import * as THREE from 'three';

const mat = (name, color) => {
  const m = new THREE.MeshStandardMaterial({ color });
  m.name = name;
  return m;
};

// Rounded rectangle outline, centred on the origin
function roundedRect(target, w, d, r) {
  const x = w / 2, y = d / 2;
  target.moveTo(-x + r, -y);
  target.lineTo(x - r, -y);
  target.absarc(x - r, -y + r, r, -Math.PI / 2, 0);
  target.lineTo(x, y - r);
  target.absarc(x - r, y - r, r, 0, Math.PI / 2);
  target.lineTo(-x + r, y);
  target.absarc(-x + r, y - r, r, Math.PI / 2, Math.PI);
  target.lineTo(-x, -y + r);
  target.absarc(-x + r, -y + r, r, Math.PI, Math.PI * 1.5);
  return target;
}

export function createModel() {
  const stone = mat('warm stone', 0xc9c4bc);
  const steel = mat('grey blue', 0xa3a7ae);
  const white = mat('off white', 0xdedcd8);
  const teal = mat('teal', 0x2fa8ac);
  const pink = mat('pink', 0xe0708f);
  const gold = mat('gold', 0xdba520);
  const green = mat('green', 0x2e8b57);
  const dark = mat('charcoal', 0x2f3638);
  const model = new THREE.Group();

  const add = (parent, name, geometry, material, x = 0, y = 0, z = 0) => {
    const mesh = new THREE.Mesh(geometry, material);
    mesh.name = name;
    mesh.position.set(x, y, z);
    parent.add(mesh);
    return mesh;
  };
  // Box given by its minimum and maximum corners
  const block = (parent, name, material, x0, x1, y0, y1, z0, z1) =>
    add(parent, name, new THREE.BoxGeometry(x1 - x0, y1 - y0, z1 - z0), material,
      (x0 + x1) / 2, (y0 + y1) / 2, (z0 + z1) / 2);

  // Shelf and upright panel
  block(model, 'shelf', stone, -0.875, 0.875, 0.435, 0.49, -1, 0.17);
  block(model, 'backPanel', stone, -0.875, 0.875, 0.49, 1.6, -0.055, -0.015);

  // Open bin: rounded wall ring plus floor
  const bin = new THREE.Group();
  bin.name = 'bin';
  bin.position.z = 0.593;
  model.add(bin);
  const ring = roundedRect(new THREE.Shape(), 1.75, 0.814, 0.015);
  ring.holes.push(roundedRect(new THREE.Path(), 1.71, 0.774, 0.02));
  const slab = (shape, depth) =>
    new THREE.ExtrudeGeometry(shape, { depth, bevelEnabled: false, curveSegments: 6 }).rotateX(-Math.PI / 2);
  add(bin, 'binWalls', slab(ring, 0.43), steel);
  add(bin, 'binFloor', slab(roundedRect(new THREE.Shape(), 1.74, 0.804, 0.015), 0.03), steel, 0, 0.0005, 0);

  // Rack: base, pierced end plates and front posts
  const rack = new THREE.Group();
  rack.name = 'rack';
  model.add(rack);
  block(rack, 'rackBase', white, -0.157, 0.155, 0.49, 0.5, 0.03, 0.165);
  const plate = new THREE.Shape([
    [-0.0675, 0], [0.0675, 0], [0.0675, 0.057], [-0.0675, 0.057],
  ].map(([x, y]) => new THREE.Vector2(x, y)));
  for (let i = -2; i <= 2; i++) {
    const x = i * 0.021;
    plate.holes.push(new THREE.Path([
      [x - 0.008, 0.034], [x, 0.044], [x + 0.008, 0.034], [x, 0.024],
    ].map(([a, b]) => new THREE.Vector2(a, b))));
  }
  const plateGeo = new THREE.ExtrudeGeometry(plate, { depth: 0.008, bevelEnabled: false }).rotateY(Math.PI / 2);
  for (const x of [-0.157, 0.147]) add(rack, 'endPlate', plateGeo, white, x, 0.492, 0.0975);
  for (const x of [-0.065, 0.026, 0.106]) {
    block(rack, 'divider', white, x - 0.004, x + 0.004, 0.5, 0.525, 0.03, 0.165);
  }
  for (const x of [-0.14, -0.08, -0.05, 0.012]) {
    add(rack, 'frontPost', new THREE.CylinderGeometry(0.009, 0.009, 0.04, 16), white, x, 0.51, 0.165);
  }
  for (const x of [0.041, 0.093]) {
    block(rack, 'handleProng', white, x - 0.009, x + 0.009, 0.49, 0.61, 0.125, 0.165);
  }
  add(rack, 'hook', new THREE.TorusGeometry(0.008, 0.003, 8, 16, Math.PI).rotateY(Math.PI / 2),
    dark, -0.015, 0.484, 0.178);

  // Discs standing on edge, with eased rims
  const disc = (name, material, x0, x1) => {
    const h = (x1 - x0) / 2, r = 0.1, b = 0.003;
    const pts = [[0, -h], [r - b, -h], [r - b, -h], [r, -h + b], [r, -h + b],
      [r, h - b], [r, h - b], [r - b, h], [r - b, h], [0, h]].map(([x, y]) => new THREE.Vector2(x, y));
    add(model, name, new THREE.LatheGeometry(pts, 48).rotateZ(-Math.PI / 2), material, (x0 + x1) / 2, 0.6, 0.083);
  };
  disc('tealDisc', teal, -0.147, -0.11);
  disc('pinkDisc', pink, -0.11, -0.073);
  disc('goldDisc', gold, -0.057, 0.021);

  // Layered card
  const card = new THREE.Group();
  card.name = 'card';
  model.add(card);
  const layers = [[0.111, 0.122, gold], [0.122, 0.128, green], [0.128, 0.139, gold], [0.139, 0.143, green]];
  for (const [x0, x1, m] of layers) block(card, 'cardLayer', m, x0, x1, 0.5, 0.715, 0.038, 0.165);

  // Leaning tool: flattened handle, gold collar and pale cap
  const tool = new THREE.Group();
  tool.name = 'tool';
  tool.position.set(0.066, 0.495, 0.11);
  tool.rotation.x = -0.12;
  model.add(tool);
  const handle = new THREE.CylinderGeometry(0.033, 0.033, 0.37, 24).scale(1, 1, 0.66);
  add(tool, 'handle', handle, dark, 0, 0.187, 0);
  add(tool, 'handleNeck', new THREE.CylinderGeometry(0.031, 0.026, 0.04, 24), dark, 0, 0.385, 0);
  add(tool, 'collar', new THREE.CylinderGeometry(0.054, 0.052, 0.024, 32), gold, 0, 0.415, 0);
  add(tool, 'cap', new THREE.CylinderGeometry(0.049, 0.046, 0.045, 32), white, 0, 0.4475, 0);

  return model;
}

● **Your instructions**
There is a run of lines above from the one with "[r, h - b], [r, h" to the one with "const handle = new"; print exactly that run, both ends included, and nothing else.

● **Result of this exercise**
      [r, h - b], [r, h - b], [r - b, h], [r - b, h], [0, h]].map(([x, y]) => new THREE.Vector2(x, y));
    add(model, name, new THREE.LatheGeometry(pts, 48).rotateZ(-Math.PI / 2), material, (x0 + x1) / 2, 0.6, 0.083);
  };
  disc('tealDisc', teal, -0.147, -0.11);
  disc('pinkDisc', pink, -0.11, -0.073);
  disc('goldDisc', gold, -0.057, 0.021);

  // Layered card
  const card = new THREE.Group();
  card.name = 'card';
  model.add(card);
  const layers = [[0.111, 0.122, gold], [0.122, 0.128, green], [0.128, 0.139, gold], [0.139, 0.143, green]];
  for (const [x0, x1, m] of layers) block(card, 'cardLayer', m, x0, x1, 0.5, 0.715, 0.038, 0.165);

  // Leaning tool: flattened handle, gold collar and pale cap
  const tool = new THREE.Group();
  tool.name = 'tool';
  tool.position.set(0.066, 0.495, 0.11);
  tool.rotation.x = -0.12;
  model.add(tool);
  const handle = new THREE.CylinderGeometry(0.033, 0.033, 0.37, 24).scale(1, 1, 0.66);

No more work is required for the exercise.